Upon graduation, the individual must become registered with the College of Massage Therapists of Ontario (CMTO), the regulatory body for the Massage Therapist Profession.  This includes the completion of Certification Examinations.

Certification Examinations include two components, Computer Adaptive Multiple-Choice Examination and Objective Structured Clinical Evaluation (OSCE).  Successful completion of both components of the certification examination is a non-exemptible requirement for all candidates seeking registration with the College.

For more information about the examination process or the CMTO, visit

Will my Massage Therapist keep my information private?

As regulated health professionals, Massage Therapists are required as a part of the standards set by the College of Massage Therapists of Ontario to maintain the information you provide, both verbally and in written form, in the strictest of confidence.

In addition, Registered Massage Therapists are covered by Ontario's Personal Health Information Protection Act, 2004.  As a result, information that is collected about clients may be collected only with consent, may only be disclosed with consent or to your immediate health providers (circle of care), and must be secured and maintained. Any concerns about the requirements of this legislation or about whether a Registered Massage Therapist breached the requirements of the Act may be addressed to the Information and Privacy Commissioner of Ontario.

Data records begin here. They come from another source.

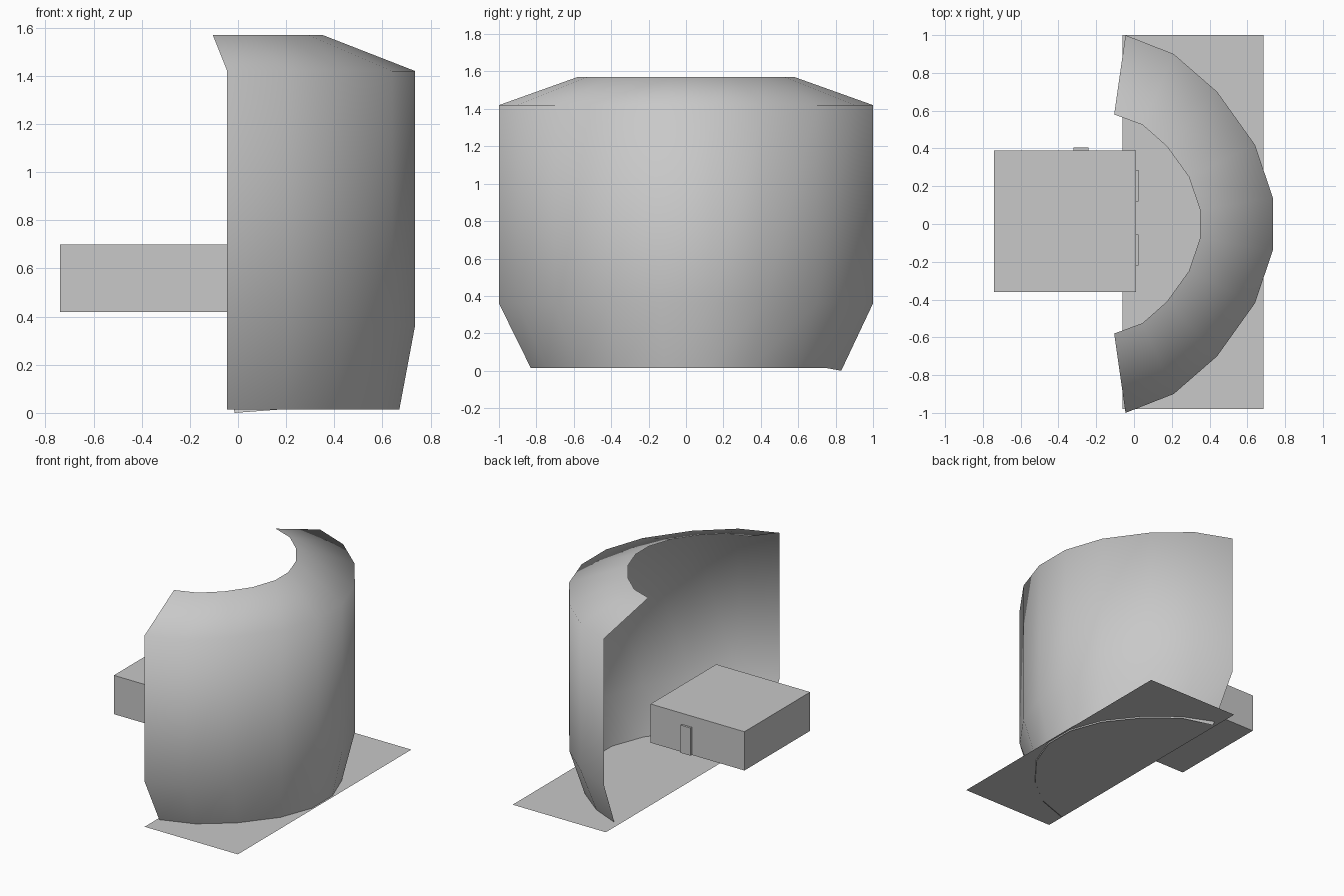
import bpy

if "Cube" in bpy.data.objects:
    bpy.data.objects.remove(bpy.data.objects["Cube"], do_unlink=True)

GREY = (0.58, 0.58, 0.58, 1)
grey = bpy.data.materials.new("plain_grey")
grey.use_nodes = True
grey.diffuse_color = GREY
grey.node_tree.nodes["Principled BSDF"].inputs["Base Color"].default_value = GREY


def make(name, verts, faces):
    mesh = bpy.data.meshes.new(name)
    mesh.from_pydata(verts, [], faces)
    mesh.materials.append(grey)
    obj = bpy.data.objects.new(name, mesh)
    bpy.context.collection.objects.link(obj)
    return obj


def box(name, low, high):
    bpy.ops.mesh.primitive_cube_add(size=1)
    obj = bpy.context.object
    obj.name = name
    obj.location = [(a + b) / 2 for a, b in zip(low, high)]
    obj.scale = [b - a for a, b in zip(low, high)]
    obj.data.materials.append(grey)
    return obj


def ring(half, z):
    """Mirror half an arc across y and lift it to height z."""
    arc = [(x, -y) for x, y in half] + [(x, y) for x, y in reversed(half)]
    return [(x, y, z) for x, y in arc]


# Curved wall: tapered foot, straight body, sloping open roof
END = -0.045
wide = [(END, 1.0), (0.21, 0.9), (0.44, 0.7), (0.64, 0.42), (0.735, 0.14)]
foot = [(END + (x - END) * 0.917, y * 0.83) for x, y in wide]
rim = [(-0.105, 0.58), (0.045, 0.525), (0.175, 0.41), (0.29, 0.25), (0.35, 0.075)]
rings = [ring(foot, 0.015), ring(wide, 0.36), ring(wide, 1.42), ring(rim, 1.57)]
rings[0][-1] = (-0.015, 0.83, 0.0)  # drooping corner of the foot
n = len(rings[0])
faces = [(r * n + i, r * n + i + 1, (r + 1) * n + i + 1, (r + 1) * n + i)
         for r in range(len(rings) - 1) for i in range(n - 1)]
wall = make("curved_wall", [v for r in rings for v in r], faces)
wall.data.polygons.foreach_set("use_smooth", [True] * len(faces))

# Flat floor sheet
make("floor", [(-0.06, -0.98, 0.025), (0.685, -0.98, 0.025),
               (0.685, 1.0, 0.025), (-0.06, 1.0, 0.025)], [(0, 1, 2, 3)])

# Cabinet with small plates on its sides
box("cabinet", (-0.74, -0.36, 0.42), (0.01, 0.39, 0.70))
box("side_plate", (-0.32, 0.385, 0.42), (-0.24, 0.405, 0.62))
for name, y in (("right_inner_plate", -0.22), ("left_inner_plate", 0.12)):
    box(name, (0.005, y, 0.40), (0.025, y + 0.165, 0.60))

The following is a summary of reimbursement options available:

  • Employer Sponsored Extended Health Insurance Plans, which may be administered by private companies

  • Consumer Purchased Extended Health Insurance Plans

  • Veterans Affairs Canada, in the case of war veterans

  • Private Automobile Insurance Companies, in the case of clients who are victims of motor vehicle accidents (under authority of the Auto Insurance Rate Stability Act, 1996)

  • The Work Place Safety and Insurance Board (WSIB), in the case of workers injured on a work site (under the authority of the Workplace Safety and Insurance Act, 1997)

  • The Royal Canadian Mounted Police (for members of the RCMP)

  • Transportation to a massage therapy office may also be reimbursed to persons who qualify under the Ontario Disability Support Programme.